On October 31, 1944, Pat O’Brien and Jinx Falkenburg brought their U.S.O. troop to The Valley. These entertainers were informed that this was a secret operation and agreed to not mention this part of their tour through China. The auditorium at Camp Nine was not finished and General Tai suggested the use of the Li Jen primary school which was on the top of one of the hills between Camp Nine and Happy Valley.
This school was part of the Li Jen orphanage which had been set up by General Tai to take care of the children of his soldiers who died in combat.
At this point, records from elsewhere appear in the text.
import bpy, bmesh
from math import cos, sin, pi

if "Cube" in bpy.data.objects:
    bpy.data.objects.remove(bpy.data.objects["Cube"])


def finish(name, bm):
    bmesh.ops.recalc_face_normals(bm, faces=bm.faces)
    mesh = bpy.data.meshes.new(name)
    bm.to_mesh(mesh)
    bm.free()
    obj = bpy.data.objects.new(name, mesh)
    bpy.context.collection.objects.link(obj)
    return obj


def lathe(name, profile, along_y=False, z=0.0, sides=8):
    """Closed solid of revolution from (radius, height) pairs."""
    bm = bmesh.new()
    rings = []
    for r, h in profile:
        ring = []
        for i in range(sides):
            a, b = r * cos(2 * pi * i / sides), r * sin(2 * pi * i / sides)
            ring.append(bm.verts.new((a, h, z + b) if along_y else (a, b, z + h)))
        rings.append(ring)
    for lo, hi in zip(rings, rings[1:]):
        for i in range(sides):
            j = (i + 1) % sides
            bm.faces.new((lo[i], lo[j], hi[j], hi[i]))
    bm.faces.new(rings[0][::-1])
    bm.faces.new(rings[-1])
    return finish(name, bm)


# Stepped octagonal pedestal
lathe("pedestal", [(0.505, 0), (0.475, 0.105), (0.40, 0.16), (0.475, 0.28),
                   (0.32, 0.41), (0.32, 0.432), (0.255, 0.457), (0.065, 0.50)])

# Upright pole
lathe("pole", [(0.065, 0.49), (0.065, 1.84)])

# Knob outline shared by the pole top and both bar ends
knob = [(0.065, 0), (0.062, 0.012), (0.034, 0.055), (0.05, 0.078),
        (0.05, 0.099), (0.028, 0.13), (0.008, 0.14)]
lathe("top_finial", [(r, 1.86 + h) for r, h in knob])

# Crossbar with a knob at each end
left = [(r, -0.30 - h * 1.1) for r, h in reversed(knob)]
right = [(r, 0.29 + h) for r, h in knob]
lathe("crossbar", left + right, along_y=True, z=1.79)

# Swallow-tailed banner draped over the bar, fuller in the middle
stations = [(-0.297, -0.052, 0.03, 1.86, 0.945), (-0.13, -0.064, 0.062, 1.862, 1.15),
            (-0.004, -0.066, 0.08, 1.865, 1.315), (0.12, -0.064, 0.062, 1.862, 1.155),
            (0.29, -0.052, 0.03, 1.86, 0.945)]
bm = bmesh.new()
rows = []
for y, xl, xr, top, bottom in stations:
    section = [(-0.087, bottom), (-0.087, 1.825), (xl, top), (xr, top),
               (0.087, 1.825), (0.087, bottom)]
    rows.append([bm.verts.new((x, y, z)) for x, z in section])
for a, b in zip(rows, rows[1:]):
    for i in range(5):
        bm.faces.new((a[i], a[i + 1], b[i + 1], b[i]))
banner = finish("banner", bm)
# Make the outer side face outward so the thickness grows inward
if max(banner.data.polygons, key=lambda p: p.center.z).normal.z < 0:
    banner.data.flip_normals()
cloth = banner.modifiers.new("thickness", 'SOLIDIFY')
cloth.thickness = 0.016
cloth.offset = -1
There were 150 orphans, ages 3 to 14, and the men often dropped up to visit or just play with the children. At Christmastime the men had planned a party with great anticipation; there were games – egg races, pass the bean bag, pin the tail on the donkey, musical chairs – and Santa Claus with toys for every child.
The U.S.O. troop arrived just after dusk at Happy Valley and the hillside was illuminated by bamboo torches which were reflected in the rice paddies. Pat O’Brien looked and sighed “Why, it’s Shangri-La.” The show started at the mess hall with a dinner to which the officers had been “invited” to stay away. The dinner lasted one and a half hours. Then everyone went to the orphan’s auditorium for the main event.
The show was wonderful, but even if it hadn’t been we would have thought so. Most of the boys had not even been to Chungking in months and the applause was stupendous. Three tiny little orphan girls hardly more than two feet high shyly brought in chrysanthemums that were a little taller than they. The smallest, I knew, was motherless, and her father had just been killed—messily—in Shanghai. I thought that the U.S.O. girls would take the little red-dressed, almond-eyed babies right along with the flowers.
But the show was not yet over. It was now the orphans’ turn, and they gave a show for our U.S.O. visitors. Little boys dressed up as sailors had a new song—“Hail SACO”—done to the tune of “Scotland’s Burning” with a background of four little voices repeating “SACO, SACO, SACO.” Next the littlest tots sang “MY HOUSE”—a song that actually brought tears—and then everyone relaxed with “Old MacDonald Had a Farm”—a song that was so familiar to SACO that we could all shriek it in Chinese. And every member of the U.S.O. troop joined in, for at least they understood the tune and the “Ee ai, ee ai, oh.” (Miles, 1967, p 338-339)
The U.S.O. troop honored the request to keep the visit a secret and never said a word. However, at an Air Force event in Chengtu (now Chengdu) Pat O’Brien, unhappy with their treatment, performed wearing a Navy windbreaker.
For us that U.S.O. visit had been a night like home. And for them, they said, it had been the most foreign stop of their tour. Everywhere else they had eaten G.I. food and had met no foreigners. And among the men they had entertained elsewhere at least a few may not have been much of a treat. At any rate, the girls seemed in a glow when they told me that nowhere else had they met such a grand bunch of guys as ours. The best applause, they said, since they had left home. And not a pawing hand! (Miles, 1967, p 340)
During the weekend of August 10, 1957, Admiral and Mrs. Miles hosted the SACO convention in New York city; 200 veterans and wives attended. Jinx Falkenburg took time from her busy broadcast day – a mid-day television show and a 10:30 to 12:30 evening radio program – and helped raise the What-The-Hell Pennant over the marquee of the Warwick Hotel, stood on a chair and told about her trip to China and especially “the valley,” and charmed all at the convention dinner.
Miles, M. E., 1967, A Different Kind of War, Doubleday & Co, Garden City, NY. 629 p.
Provided courtesy of Charles H. Miles on November 20, 2010